Sure, there are a few rough spots. There always are, especially in rough drafts.
But you know what?
There are also good spots, even when I (or you) can’t see them at first glance.
4. Starving artists don’t deserve to starve.
I don’t mean starving in the literal sense, but in the sense that they’re alone. No artist deserves to be alone.
Actually, no one deserves to be alone, but that’s a post for another time.
Being an artist is hard. You create something that you feel deep down in your soul and then you reveal it to others. It’s setting out a piece of yourself for the world to see. Sometimes people will dislike it and it hurts because it feels like that piece of art is part of you.
How do you keep it from hurting? Well, you could just never show the world what you’ve created. That works. No one will ever be able to judge your creation and choose to dislike it. That’s an option, right?
Yes, but… what is the point of that creation?
You should write for yourself, true. Don’t write for others, write for you. Write what you want to read.
At the same time however, don’t just write for yourself. If all you do is create things and then stuff them deep inside your closet… what have you accomplished?

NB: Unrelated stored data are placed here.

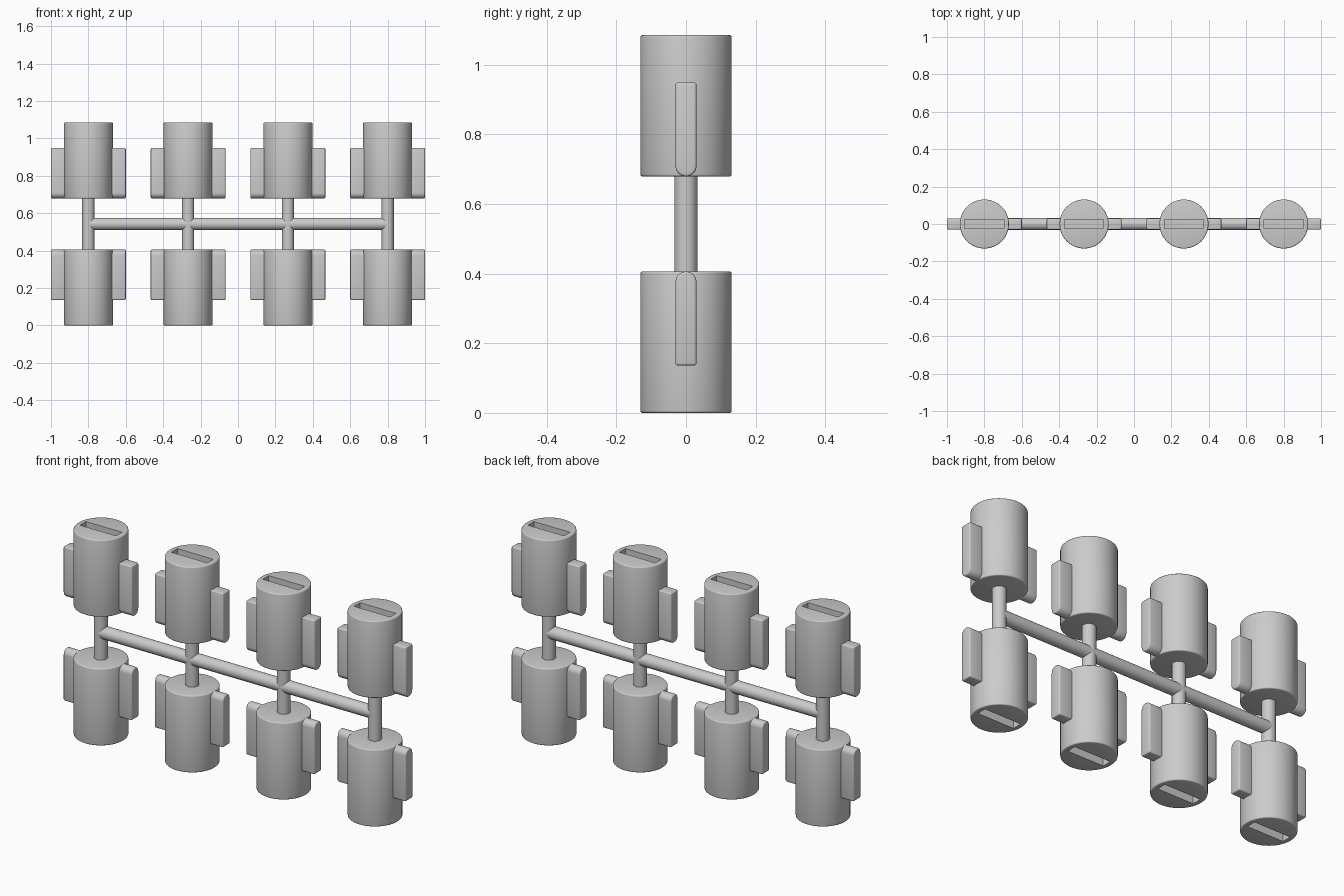
import bpy, bmesh, math
from mathutils import Matrix

if "Cube" in bpy.data.objects:
    bpy.data.objects.remove(bpy.data.objects["Cube"], do_unlink=True)

COLUMNS = [-0.8, -0.267, 0.267, 0.8]
HEIGHT, BODY_H, BODY_R, ROD_R = 1.085, 0.406, 0.131, 0.033

grey = bpy.data.materials.new("moulded grey")
grey.use_nodes = True
grey.diffuse_color = (0.6, 0.6, 0.6, 1)
grey.node_tree.nodes["Principled BSDF"].inputs["Base Color"].default_value = grey.diffuse_color


def add_object(name, mesh, matrix=Matrix()):
    ob = bpy.data.objects.new(name, mesh)
    ob.matrix_world = matrix
    bpy.context.collection.objects.link(ob)
    return ob


def make_mesh(name, bm):
    bmesh.ops.recalc_face_normals(bm, faces=bm.faces[:])
    mesh = bpy.data.meshes.new(name)
    bm.to_mesh(mesh)
    bm.free()
    mesh.materials.append(grey)
    return mesh


def cylinder(name, radius, length, sides):
    bm = bmesh.new()
    bmesh.ops.create_cone(bm, cap_ends=True, segments=sides, radius1=radius,
                          radius2=radius, depth=length)
    return make_mesh(name, bm)


def finish(ob, bevel=0, cutter=None):
    """Round the rims, cut the slot and smooth the curved faces."""
    bpy.ops.object.select_all(action="DESELECT")
    ob.select_set(True)
    bpy.context.view_layer.objects.active = ob
    if bevel:
        mod = ob.modifiers.new("rounded_edges", "BEVEL")
        mod.width, mod.segments, mod.angle_limit = bevel, 3, math.radians(40)
        bpy.ops.object.modifier_apply(modifier=mod.name)
    if cutter:
        mod = ob.modifiers.new("slot", "BOOLEAN")
        mod.operation, mod.solver, mod.object = "DIFFERENCE", "EXACT", cutter
        bpy.ops.object.modifier_apply(modifier=mod.name)
        bpy.data.objects.remove(cutter, do_unlink=True)
    bpy.ops.object.shade_smooth_by_angle(angle=math.radians(35))


# Slot cutter in the outer end of the body
bm = bmesh.new()
bmesh.ops.create_cube(bm, size=1, matrix=Matrix.Translation((0, 0, BODY_H / 2))
                      @ Matrix.Diagonal((0.21, 0.05, 0.24, 1)))
slot = add_object("slot_cutter", make_mesh("slot_cutter", bm))
slot.hide_render = True

# Cylindrical body
body = add_object("body", cylinder("body", BODY_R, BODY_H, 64))
finish(body, 0.006, slot)

# Side fin: round at the inner end, square at the outer end
bm = bmesh.new()
half, fin_len = 0.03, 0.27
outline = [(half, fin_len), (-half, fin_len)]
outline += [(half * math.cos(a), half + half * math.sin(a))
            for a in (math.pi + math.pi * i / 16 for i in range(17))]
face = bm.faces.new([bm.verts.new((0.115, y, z - BODY_H / 2)) for y, z in outline])
out = bmesh.ops.extrude_face_region(bm, geom=[face])
bmesh.ops.translate(bm, vec=(0.085, 0, 0),
                    verts=[v for v in out["geom"] if isinstance(v, bmesh.types.BMVert)])
fin = add_object("fin", make_mesh("fin", bm))
finish(fin, 0.007)

# Vertical stem and long horizontal rod
stem = add_object("stem", cylinder("stem", ROD_R, HEIGHT - 2 * BODY_H + 0.01, 32))
finish(stem)
rod = add_object("cross_rod", cylinder("cross_rod", ROD_R, 1.6, 32),
                 Matrix.Translation((0, 0, HEIGHT / 2)) @ Matrix.Rotation(math.pi / 2, 4, "Y"))
finish(rod)

# Repeat the parts along the rod, upper ones upright and lower ones turned over
for i, x in enumerate(COLUMNS, 1):
    add_object(f"stem_{i}", stem.data, Matrix.Translation((x, 0, HEIGHT / 2)))
    for level, z, turn in (("upper", HEIGHT - BODY_H / 2, 0), ("lower", BODY_H / 2, math.pi)):
        place = Matrix.Translation((x, 0, z)) @ Matrix.Rotation(turn, 4, "X")
        add_object(f"{level}_body_{i}", body.data, place)
        for side, spin in (("left", 0), ("right", math.pi)):
            add_object(f"{level}_{side}_fin_{i}", fin.data, place @ Matrix.Rotation(spin, 4, "Z"))

for template in (body, fin, stem):
    bpy.data.objects.remove(template, do_unlink=True)
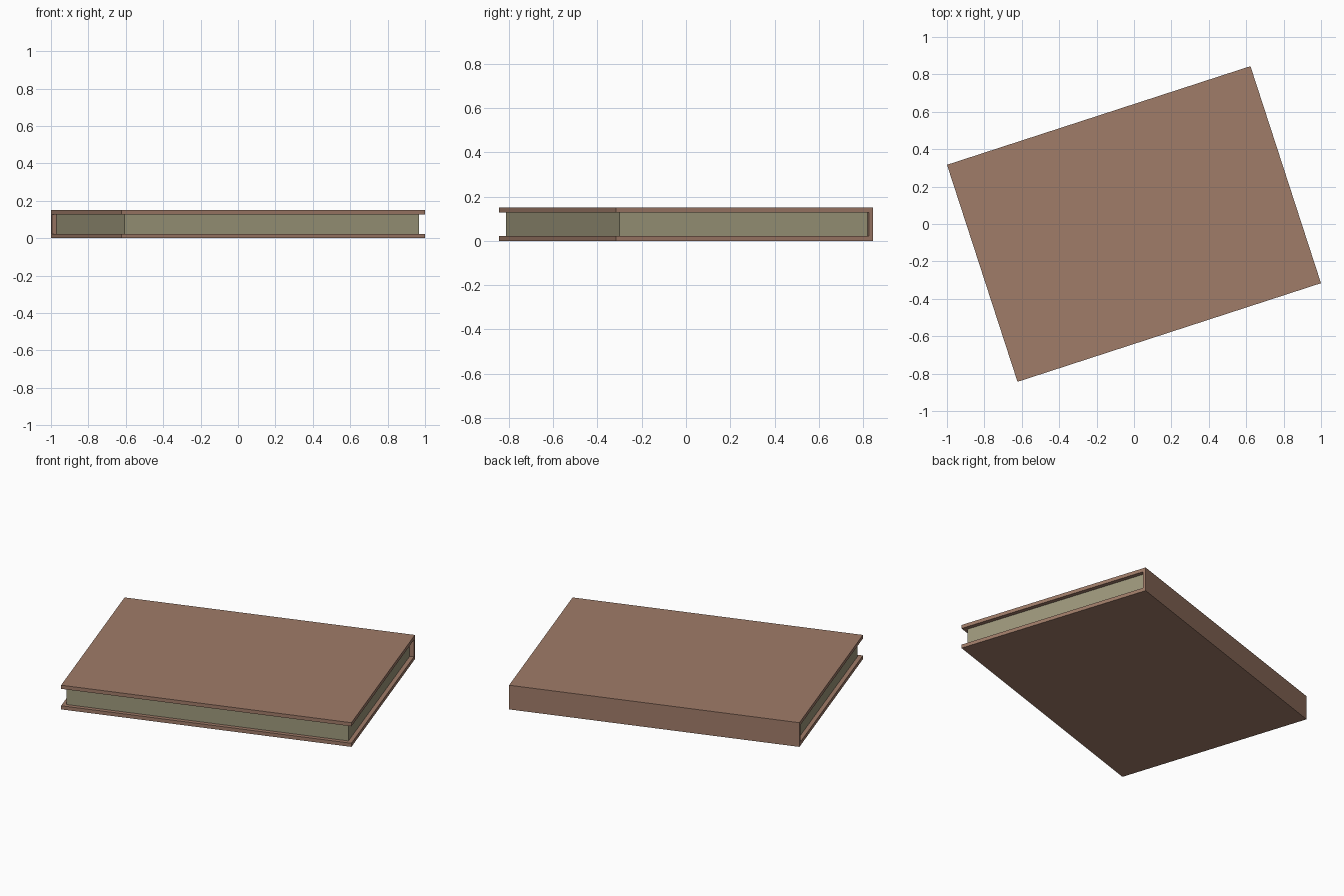
import bpy, bmesh, math
from mathutils import Matrix

if "Cube" in bpy.data.objects:
    bpy.data.objects.remove(bpy.data.objects["Cube"])

LENGTH, DEPTH, HEIGHT = 1.706, 1.22, 0.15   # closed book, spine along the back
BOARD, SPINE, INSET = 0.0225, 0.018, 0.025  # cover thickness, spine thickness, page inset
TURN = Matrix.Rotation(math.radians(18), 4, 'Z')


def material(name, color):
    mat = bpy.data.materials.new(name)
    mat.diffuse_color = (*color, 1)
    mat.use_nodes = True
    mat.node_tree.nodes["Principled BSDF"].inputs["Base Color"].default_value = mat.diffuse_color
    return mat


def extrude_profile(name, profile, half_length, mat):
    """Extrude a (y, z) profile along the book's length, then turn it."""
    bm = bmesh.new()
    face = bm.faces.new([bm.verts.new((-half_length, y, z)) for y, z in profile])
    result = bmesh.ops.extrude_face_region(bm, geom=[face])
    verts = [g for g in result["geom"] if isinstance(g, bmesh.types.BMVert)]
    bmesh.ops.translate(bm, verts=verts, vec=(2 * half_length, 0, 0))
    bmesh.ops.recalc_face_normals(bm, faces=bm.faces)
    bm.transform(TURN)
    mesh = bpy.data.meshes.new(name)
    bm.to_mesh(mesh)
    bm.free()
    mesh.materials.append(mat)
    obj = bpy.data.objects.new(name, mesh)
    bpy.context.collection.objects.link(obj)
    return obj


leather = material("brown_cover", (0.35, 0.20, 0.14))
paper = material("aged_paper", (0.34, 0.315, 0.20))

front, back = -DEPTH / 2, DEPTH / 2
inner = back - SPINE
low, high = BOARD, HEIGHT - BOARD

# Cover: two boards joined by the spine in one C-shaped section
extrude_profile("cover", [(front, 0), (back, 0), (back, HEIGHT), (front, HEIGHT),
                          (front, high), (inner, high), (inner, low), (front, low)],
                LENGTH / 2, leather)

# Page block, set in on the three open sides
extrude_profile("pages", [(front + INSET, low), (inner, low),
                          (inner, high), (front + INSET, high)],
                LENGTH / 2 - INSET, paper)
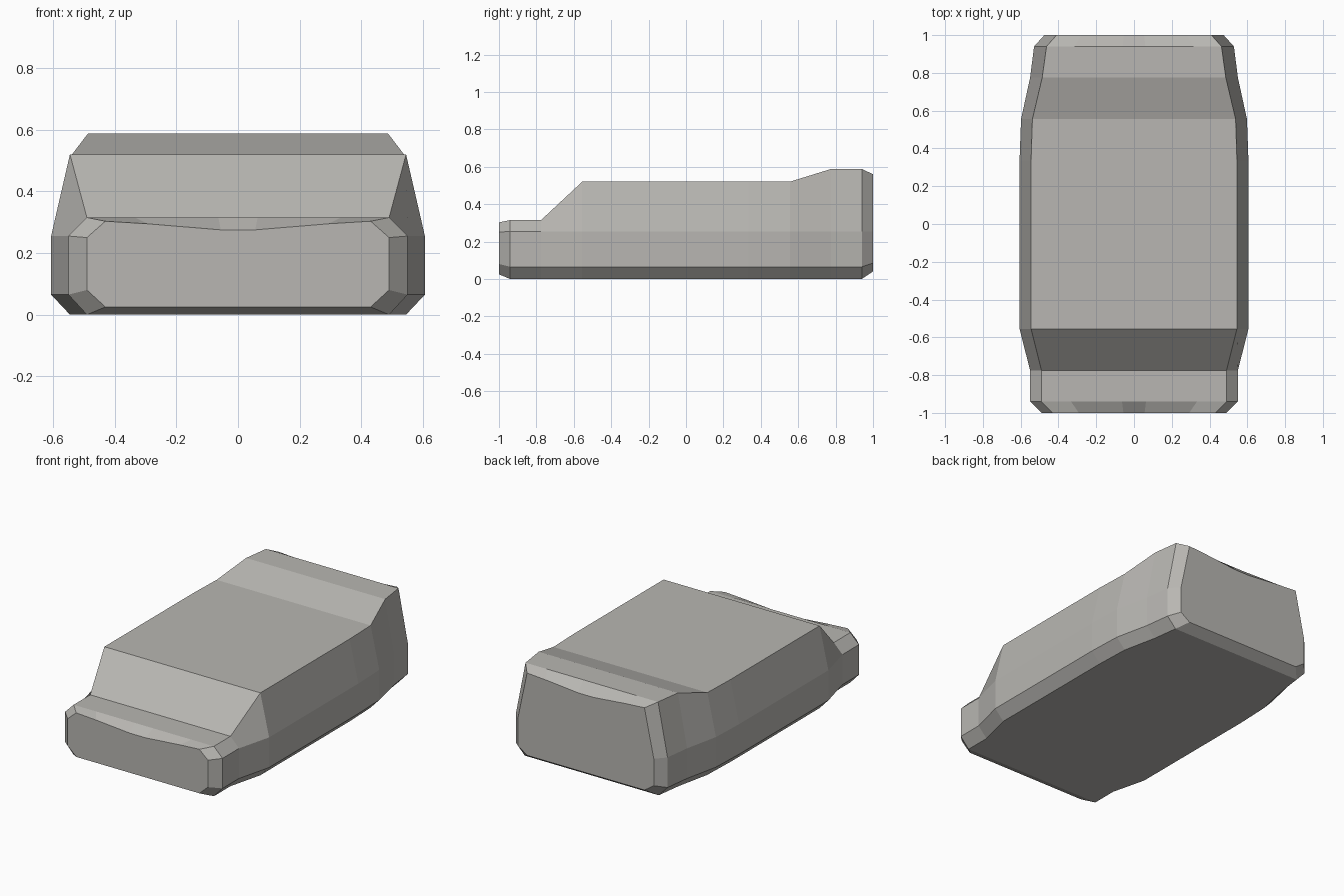
import bpy, bmesh

# Stations along the body:
# y, bottom half width, side half width, top half width, z bottom, z sill, z waist, z top, dip of top edge
stations = [
    (-1.00, 0.43, 0.49, 0.43, 0.025, 0.08, 0.25, 0.303, 0.028),
    (-0.94, 0.49, 0.55, 0.49, 0.0, 0.065, 0.255, 0.315, 0),
    (-0.775, 0.49, 0.55, 0.49, 0.0, 0.065, 0.255, 0.315, 0),
    (-0.555, 0.545, 0.606, 0.545, 0.0, 0.065, 0.255, 0.52, 0),
    (0.335, 0.545, 0.606, 0.545, 0.0, 0.065, 0.255, 0.52, 0),
    (0.555, 0.537, 0.598, 0.538, 0.0, 0.065, 0.255, 0.52, 0),
    (0.775, 0.49, 0.55, 0.486, 0.0, 0.065, 0.255, 0.588, 0),
    (0.94, 0.468, 0.529, 0.463, 0.0, 0.065, 0.255, 0.588, 0),
    (1.00, 0.41, 0.475, 0.41, 0.04, 0.085, 0.255, 0.56, 0.03),
]


def section(y, xb, xs, xt, z0, z1, z2, z3, dip):
    half = [(xb, z0), (xs, z1), (xs, z2), (xt, z3),
            (xt * 0.68, z3 - dip * 0.3), (xt * 0.13, z3 - dip)]
    loop = half + [(-x, z) for x, z in reversed(half)]
    return [(x, y, z) for x, z in loop]


# Body shell lofted through the stations, closed at both ends
bm = bmesh.new()
rings = [[bm.verts.new(p) for p in section(*s)] for s in stations]
for a, b in zip(rings, rings[1:]):
    n = len(a)
    for i in range(n):
        j = (i + 1) % n
        bm.faces.new((a[i], a[j], b[j], b[i]))
bm.faces.new(rings[0])
bm.faces.new(rings[-1])
bmesh.ops.recalc_face_normals(bm, faces=bm.faces)

mesh = bpy.data.meshes.new("car_body")
bm.to_mesh(mesh)
bm.free()
body = bpy.data.objects.new("car_body", mesh)
bpy.context.collection.objects.link(body)

# Darker warm grey paint
paint = bpy.data.materials.new("dark_grey")
paint.diffuse_color = (0.48, 0.47, 0.445, 1)
mesh.materials.append(paint)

Scary thing is… you’ve really done nothing.
But when you put your art out there – even just for one person – there is a chance for encouragement. For every person who will dislike what you’ve created, there is a person who will love it. Quite often, more people will love it than not.
When you are encouraged, you’re no longer starving. Your soul has been nurtured. The only way to be encouraged is to put your art – your writing – on display. Take the chance. Let others see that little piece of your soul.
Someone will find it beautiful.
Show & Tell - When it's Appropriate (Vera Aisling)